**Description of the task**
The required answer is each line in the entries below where "SIDES" occurs.

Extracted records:
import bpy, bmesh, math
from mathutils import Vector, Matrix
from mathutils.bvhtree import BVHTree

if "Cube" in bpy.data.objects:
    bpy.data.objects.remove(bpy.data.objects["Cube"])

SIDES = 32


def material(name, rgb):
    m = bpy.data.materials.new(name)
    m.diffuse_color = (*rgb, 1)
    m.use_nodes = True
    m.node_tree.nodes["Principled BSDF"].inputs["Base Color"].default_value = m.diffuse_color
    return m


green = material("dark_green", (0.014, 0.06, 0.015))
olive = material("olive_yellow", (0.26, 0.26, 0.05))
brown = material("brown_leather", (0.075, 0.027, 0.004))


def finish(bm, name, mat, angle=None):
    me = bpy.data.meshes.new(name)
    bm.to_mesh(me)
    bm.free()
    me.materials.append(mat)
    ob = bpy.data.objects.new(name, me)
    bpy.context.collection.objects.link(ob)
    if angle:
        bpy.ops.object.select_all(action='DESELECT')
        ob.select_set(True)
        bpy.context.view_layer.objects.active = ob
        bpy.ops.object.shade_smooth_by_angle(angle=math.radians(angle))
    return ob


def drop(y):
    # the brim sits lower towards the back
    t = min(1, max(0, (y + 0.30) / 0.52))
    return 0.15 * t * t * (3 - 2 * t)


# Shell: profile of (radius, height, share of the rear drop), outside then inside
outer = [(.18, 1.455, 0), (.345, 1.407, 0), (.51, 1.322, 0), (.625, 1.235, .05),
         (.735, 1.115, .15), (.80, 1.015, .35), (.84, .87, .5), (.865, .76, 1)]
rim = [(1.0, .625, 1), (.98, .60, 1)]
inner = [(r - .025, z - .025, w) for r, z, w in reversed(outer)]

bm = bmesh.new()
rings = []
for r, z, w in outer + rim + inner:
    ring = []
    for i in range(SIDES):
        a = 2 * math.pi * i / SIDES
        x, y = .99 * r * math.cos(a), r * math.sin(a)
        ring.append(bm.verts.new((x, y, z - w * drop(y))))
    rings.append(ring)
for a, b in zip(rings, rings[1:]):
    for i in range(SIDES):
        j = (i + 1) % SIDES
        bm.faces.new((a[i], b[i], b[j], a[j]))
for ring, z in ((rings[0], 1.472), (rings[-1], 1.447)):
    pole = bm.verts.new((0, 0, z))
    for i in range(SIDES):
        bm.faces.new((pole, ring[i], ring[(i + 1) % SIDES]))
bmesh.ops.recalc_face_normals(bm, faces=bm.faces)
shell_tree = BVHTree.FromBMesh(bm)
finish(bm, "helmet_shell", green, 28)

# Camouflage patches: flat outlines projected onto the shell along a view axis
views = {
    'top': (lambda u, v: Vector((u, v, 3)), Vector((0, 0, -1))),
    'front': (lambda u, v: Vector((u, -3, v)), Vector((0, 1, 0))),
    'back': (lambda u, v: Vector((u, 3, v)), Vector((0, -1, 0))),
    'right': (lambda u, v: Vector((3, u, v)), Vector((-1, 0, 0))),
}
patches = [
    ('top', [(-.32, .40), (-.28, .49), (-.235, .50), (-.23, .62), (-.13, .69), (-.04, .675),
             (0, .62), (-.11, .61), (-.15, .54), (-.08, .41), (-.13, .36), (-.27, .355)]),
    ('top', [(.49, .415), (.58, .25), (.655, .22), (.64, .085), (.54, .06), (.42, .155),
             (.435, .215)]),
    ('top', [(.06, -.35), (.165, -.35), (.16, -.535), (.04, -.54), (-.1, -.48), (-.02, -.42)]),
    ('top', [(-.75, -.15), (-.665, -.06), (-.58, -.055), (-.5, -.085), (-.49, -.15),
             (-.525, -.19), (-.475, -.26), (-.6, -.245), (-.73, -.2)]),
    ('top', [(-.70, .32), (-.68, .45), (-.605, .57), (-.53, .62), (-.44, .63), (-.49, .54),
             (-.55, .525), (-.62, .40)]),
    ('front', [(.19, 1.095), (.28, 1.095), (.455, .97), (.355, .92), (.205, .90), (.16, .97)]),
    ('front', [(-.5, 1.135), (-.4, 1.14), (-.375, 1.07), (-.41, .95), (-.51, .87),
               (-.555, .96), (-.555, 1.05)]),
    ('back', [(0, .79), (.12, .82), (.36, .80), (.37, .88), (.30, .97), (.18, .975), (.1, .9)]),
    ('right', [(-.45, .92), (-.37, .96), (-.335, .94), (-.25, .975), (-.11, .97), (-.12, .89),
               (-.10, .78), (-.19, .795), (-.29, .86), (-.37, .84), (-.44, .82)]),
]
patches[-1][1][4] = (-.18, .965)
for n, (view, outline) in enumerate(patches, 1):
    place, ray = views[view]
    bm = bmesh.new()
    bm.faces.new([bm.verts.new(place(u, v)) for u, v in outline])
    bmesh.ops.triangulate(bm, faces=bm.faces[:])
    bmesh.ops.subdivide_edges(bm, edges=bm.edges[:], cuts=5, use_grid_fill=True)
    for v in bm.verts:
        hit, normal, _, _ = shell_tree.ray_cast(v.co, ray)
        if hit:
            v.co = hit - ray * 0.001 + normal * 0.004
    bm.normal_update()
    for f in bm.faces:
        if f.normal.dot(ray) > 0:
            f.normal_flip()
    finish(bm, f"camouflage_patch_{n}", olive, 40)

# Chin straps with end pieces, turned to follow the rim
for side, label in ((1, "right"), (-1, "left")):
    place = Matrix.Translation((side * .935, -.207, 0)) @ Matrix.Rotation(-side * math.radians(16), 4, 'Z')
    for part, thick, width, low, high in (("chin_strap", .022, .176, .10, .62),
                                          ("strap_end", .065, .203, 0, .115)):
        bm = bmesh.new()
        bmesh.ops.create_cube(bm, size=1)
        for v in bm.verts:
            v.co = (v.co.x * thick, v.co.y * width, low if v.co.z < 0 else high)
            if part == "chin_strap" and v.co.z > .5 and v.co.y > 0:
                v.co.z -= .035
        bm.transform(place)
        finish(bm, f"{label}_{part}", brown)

**Exercise solution**
SIDES = 32
    for i in range(SIDES):
        a = 2 * math.pi * i / SIDES
    for i in range(SIDES):
        j = (i + 1) % SIDES
    for i in range(SIDES):
        bm.faces.new((pole, ring[i], ring[(i + 1) % SIDES]))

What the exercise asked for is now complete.